DATA PROVIDED —
***
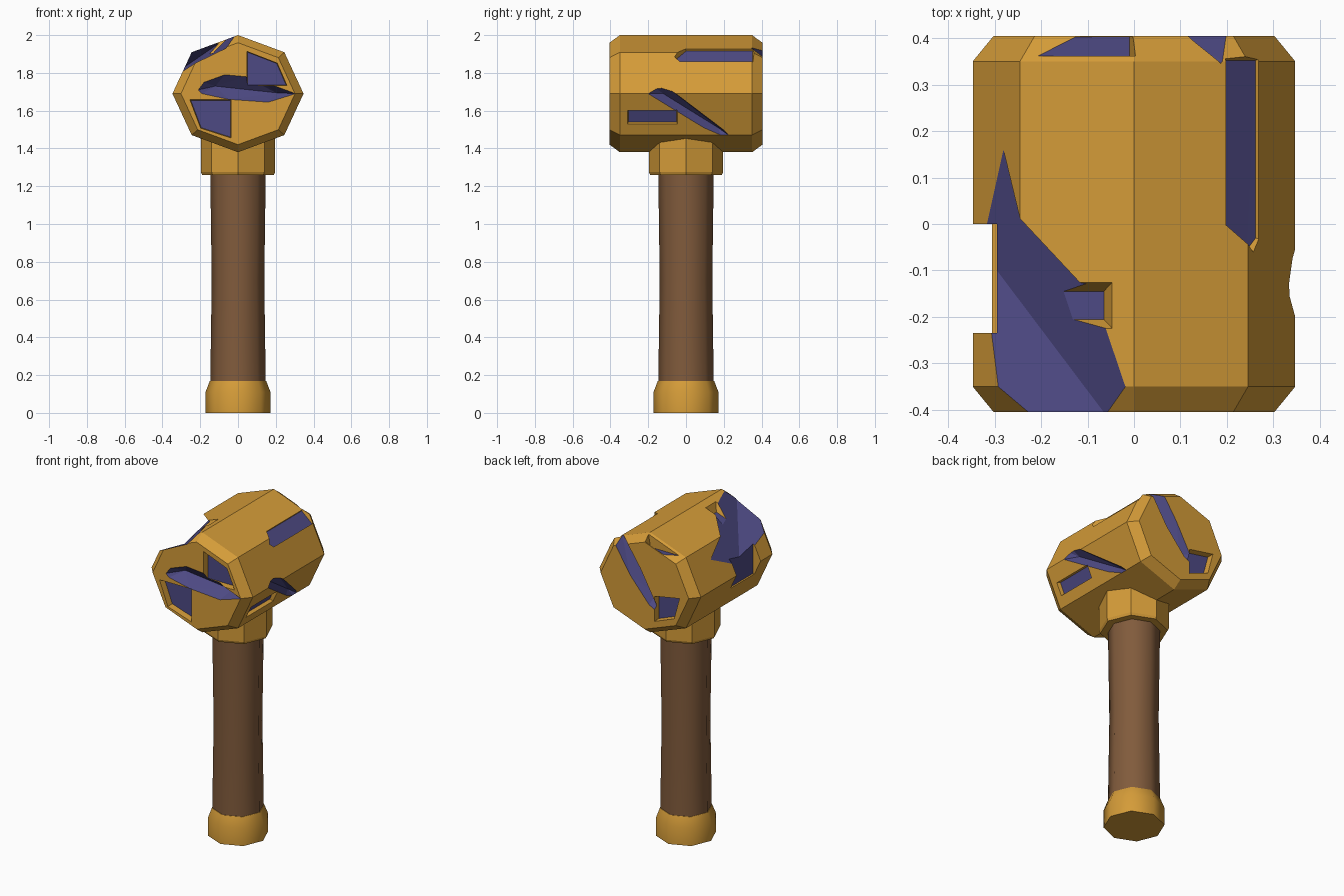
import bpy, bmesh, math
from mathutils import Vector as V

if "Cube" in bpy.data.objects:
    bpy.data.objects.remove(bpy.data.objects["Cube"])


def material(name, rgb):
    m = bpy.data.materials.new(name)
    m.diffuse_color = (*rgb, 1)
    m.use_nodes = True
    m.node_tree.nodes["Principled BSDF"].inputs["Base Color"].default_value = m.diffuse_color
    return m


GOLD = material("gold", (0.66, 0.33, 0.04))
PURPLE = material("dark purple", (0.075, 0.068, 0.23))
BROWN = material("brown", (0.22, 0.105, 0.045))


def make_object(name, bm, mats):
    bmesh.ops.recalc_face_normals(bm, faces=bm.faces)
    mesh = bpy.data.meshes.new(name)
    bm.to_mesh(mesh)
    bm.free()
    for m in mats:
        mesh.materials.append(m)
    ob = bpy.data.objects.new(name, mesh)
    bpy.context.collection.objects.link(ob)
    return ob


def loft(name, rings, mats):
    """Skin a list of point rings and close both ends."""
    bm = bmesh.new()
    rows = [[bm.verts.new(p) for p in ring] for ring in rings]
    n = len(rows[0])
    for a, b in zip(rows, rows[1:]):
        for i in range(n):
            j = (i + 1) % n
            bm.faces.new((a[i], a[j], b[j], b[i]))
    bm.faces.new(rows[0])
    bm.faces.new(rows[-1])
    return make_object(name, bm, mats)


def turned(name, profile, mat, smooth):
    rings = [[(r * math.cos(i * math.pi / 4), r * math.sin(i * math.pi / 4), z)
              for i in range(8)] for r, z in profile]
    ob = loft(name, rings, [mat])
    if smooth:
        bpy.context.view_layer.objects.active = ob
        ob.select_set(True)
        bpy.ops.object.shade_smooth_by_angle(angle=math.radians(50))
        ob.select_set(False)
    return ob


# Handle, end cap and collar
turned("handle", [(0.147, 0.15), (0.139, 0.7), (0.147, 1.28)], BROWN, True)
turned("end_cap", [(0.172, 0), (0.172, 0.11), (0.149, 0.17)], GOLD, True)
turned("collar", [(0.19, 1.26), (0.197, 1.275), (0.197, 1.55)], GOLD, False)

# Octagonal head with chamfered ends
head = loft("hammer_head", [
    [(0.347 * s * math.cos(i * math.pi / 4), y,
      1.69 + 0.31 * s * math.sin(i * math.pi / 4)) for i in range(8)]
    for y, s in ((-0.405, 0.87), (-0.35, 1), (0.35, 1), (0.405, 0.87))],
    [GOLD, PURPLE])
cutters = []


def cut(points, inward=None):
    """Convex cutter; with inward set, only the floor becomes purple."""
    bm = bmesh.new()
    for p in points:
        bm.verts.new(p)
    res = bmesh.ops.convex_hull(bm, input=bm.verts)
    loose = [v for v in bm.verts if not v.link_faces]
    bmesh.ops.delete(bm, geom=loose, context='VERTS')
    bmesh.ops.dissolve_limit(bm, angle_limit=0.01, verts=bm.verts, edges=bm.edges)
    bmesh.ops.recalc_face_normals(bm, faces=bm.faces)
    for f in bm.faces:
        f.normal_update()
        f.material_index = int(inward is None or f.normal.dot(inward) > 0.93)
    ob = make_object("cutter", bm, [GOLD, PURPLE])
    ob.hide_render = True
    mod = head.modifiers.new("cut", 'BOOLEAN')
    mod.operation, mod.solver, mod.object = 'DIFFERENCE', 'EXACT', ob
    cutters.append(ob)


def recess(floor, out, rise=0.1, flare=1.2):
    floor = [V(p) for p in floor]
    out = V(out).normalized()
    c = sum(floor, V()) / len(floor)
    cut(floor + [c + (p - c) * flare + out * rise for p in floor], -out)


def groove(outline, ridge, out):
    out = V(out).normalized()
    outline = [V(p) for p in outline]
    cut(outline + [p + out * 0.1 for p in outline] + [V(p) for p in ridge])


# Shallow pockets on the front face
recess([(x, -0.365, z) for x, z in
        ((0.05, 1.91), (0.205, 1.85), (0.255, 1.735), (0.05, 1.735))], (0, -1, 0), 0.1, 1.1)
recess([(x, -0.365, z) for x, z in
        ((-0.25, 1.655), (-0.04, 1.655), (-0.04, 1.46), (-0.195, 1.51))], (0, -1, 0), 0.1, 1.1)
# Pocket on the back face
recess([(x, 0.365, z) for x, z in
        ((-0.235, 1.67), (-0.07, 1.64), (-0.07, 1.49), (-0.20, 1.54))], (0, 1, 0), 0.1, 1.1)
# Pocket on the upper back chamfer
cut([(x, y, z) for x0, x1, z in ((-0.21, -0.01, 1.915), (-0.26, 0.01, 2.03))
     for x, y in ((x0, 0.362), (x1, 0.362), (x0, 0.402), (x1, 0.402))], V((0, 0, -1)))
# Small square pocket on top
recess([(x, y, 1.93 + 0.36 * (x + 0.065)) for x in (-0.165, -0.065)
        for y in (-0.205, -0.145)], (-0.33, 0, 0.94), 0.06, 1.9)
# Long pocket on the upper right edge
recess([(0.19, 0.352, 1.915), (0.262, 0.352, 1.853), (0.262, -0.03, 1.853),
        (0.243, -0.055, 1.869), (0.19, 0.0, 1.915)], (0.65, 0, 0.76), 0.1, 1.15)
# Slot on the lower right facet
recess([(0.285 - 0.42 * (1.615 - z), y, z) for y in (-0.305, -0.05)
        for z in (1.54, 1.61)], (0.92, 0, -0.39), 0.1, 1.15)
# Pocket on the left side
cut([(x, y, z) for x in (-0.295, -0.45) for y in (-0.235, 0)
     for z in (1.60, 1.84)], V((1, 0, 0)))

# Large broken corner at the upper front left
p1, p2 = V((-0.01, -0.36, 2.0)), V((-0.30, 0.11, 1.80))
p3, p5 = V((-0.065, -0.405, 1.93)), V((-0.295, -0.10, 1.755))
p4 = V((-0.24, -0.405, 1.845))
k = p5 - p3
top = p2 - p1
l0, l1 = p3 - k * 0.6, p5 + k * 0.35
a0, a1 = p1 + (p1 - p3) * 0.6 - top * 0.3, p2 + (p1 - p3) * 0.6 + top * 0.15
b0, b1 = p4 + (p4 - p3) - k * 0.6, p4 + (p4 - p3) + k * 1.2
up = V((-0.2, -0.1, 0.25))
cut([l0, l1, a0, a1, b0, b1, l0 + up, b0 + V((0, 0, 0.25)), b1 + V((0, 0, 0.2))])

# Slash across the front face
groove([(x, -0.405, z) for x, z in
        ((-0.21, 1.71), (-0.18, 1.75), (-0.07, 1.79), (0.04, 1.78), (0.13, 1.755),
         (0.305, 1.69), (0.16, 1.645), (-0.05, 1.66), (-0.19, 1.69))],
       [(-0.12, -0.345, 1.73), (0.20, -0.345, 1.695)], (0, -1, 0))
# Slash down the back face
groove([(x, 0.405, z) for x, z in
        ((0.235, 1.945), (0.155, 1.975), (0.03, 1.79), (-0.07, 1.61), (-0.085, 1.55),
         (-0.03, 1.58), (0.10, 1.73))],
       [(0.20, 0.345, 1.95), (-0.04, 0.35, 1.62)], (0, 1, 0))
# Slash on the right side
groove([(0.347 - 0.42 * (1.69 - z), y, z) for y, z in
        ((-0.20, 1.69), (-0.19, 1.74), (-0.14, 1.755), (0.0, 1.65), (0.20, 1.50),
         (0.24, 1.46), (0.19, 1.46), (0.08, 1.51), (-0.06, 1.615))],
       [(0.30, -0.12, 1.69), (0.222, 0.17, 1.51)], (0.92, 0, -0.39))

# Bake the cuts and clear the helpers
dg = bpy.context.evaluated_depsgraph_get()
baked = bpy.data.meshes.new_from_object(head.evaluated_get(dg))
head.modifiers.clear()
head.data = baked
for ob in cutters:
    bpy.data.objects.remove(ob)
***
WHAT YOU NEED TO DO — Please find every line in the records that contains the word "groove", and copy it out.

ANSWER TO THIS TASK —
def groove(outline, ridge, out):
groove([(x, -0.405, z) for x, z in
groove([(x, 0.405, z) for x, z in
groove([(0.347 - 0.42 * (1.69 - z), y, z) for y, z in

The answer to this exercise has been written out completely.